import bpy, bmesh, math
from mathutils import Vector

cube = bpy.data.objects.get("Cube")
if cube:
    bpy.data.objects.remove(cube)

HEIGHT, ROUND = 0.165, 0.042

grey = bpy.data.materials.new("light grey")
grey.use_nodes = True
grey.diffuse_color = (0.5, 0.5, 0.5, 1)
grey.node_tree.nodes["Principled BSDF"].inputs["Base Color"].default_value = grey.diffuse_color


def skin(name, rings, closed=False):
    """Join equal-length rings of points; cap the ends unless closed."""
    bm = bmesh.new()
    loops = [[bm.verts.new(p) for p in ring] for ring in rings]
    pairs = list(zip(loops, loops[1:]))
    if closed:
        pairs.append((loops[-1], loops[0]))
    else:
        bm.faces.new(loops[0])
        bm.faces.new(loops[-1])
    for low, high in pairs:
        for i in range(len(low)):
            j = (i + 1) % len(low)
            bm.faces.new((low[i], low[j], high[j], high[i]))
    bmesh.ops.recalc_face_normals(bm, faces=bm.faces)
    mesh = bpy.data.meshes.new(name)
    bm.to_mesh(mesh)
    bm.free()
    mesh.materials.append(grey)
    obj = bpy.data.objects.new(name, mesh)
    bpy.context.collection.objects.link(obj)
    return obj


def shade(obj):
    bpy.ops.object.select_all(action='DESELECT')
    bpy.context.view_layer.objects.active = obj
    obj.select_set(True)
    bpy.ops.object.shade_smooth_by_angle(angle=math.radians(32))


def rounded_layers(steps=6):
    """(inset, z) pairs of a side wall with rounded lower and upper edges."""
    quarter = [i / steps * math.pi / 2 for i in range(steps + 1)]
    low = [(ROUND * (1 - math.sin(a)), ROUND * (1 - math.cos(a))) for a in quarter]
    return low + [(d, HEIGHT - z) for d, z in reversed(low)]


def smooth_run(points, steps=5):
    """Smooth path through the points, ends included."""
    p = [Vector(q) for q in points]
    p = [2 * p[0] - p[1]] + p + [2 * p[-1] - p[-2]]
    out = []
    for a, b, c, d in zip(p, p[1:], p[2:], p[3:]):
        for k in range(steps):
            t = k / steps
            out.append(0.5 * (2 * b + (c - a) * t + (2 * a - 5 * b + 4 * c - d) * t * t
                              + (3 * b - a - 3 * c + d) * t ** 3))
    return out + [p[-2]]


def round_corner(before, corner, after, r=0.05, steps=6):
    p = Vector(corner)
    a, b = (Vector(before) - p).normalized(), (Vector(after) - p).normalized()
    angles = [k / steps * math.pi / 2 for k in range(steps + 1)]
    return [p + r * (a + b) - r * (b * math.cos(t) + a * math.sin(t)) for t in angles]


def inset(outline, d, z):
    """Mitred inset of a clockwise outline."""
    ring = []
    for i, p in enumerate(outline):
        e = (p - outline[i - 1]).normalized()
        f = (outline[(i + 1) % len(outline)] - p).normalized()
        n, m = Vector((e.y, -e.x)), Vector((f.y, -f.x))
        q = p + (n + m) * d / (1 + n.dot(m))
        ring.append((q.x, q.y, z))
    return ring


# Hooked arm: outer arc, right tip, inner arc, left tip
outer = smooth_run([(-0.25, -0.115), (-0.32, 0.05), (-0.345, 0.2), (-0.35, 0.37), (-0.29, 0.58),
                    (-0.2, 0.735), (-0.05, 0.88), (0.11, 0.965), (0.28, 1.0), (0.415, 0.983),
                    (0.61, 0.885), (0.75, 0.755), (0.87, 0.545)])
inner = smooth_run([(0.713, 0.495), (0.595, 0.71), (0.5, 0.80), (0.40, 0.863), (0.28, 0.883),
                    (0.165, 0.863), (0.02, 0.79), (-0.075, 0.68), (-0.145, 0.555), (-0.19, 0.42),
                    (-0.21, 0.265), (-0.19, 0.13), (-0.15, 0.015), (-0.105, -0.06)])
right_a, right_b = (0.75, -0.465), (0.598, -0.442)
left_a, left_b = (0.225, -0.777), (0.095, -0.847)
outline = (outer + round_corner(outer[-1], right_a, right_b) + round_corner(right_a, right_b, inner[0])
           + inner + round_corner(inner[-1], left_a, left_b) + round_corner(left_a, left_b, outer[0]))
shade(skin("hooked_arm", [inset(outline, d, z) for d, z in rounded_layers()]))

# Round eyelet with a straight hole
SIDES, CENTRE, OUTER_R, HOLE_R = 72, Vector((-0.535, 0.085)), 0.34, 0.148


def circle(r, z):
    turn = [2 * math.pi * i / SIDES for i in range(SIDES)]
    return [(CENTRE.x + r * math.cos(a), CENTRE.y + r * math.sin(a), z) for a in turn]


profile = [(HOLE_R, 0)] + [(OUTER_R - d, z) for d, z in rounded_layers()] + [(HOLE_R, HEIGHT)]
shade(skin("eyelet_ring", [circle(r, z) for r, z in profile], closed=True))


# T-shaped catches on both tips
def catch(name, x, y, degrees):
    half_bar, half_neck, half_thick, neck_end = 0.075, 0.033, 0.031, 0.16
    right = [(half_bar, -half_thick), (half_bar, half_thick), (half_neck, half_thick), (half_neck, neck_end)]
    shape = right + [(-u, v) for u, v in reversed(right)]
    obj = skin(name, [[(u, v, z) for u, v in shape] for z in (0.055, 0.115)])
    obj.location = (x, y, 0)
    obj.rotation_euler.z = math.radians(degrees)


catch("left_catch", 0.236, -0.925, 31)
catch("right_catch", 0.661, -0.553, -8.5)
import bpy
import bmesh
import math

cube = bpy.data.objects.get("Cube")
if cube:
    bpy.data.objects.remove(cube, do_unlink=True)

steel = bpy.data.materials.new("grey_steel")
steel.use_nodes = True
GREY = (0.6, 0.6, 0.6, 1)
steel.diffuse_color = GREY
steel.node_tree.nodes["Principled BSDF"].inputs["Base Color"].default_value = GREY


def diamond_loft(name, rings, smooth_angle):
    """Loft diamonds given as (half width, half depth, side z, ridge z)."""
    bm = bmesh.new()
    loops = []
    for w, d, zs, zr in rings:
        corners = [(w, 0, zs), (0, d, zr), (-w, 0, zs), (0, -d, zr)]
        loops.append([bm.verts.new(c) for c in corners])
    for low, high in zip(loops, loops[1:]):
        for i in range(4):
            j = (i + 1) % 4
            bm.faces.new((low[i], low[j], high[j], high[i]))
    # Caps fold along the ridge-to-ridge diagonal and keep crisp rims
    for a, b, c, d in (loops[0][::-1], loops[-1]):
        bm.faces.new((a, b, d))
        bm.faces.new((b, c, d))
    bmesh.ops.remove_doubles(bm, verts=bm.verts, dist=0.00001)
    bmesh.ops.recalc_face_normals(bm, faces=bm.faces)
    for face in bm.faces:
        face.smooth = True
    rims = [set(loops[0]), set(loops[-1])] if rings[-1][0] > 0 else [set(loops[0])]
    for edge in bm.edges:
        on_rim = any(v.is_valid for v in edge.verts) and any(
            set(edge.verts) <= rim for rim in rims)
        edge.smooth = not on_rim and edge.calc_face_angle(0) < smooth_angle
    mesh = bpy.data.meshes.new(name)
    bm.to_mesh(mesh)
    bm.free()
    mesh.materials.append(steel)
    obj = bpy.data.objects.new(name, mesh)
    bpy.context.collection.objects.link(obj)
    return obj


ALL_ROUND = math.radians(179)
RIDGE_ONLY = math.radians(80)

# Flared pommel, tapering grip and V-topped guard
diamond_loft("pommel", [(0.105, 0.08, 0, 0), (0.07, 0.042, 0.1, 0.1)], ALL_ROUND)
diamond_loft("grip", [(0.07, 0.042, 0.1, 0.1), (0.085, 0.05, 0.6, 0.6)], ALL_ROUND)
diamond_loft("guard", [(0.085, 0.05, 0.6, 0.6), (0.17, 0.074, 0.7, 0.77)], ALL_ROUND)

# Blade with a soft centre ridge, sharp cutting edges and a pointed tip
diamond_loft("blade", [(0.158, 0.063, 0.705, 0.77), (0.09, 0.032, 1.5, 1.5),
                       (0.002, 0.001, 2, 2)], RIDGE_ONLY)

• [Assigned task]:
Starting at the first line of the records, print each line exactly, stopping after the line that contains "grey.diffuse_color = (0.5, 0.5, 0.5, 1)".

• [Answer to this problem]:
import bpy, bmesh, math
from mathutils import Vector

cube = bpy.data.objects.get("Cube")
if cube:
    bpy.data.objects.remove(cube)

HEIGHT, ROUND = 0.165, 0.042

grey = bpy.data.materials.new("light grey")
grey.use_nodes = True
grey.diffuse_color = (0.5, 0.5, 0.5, 1)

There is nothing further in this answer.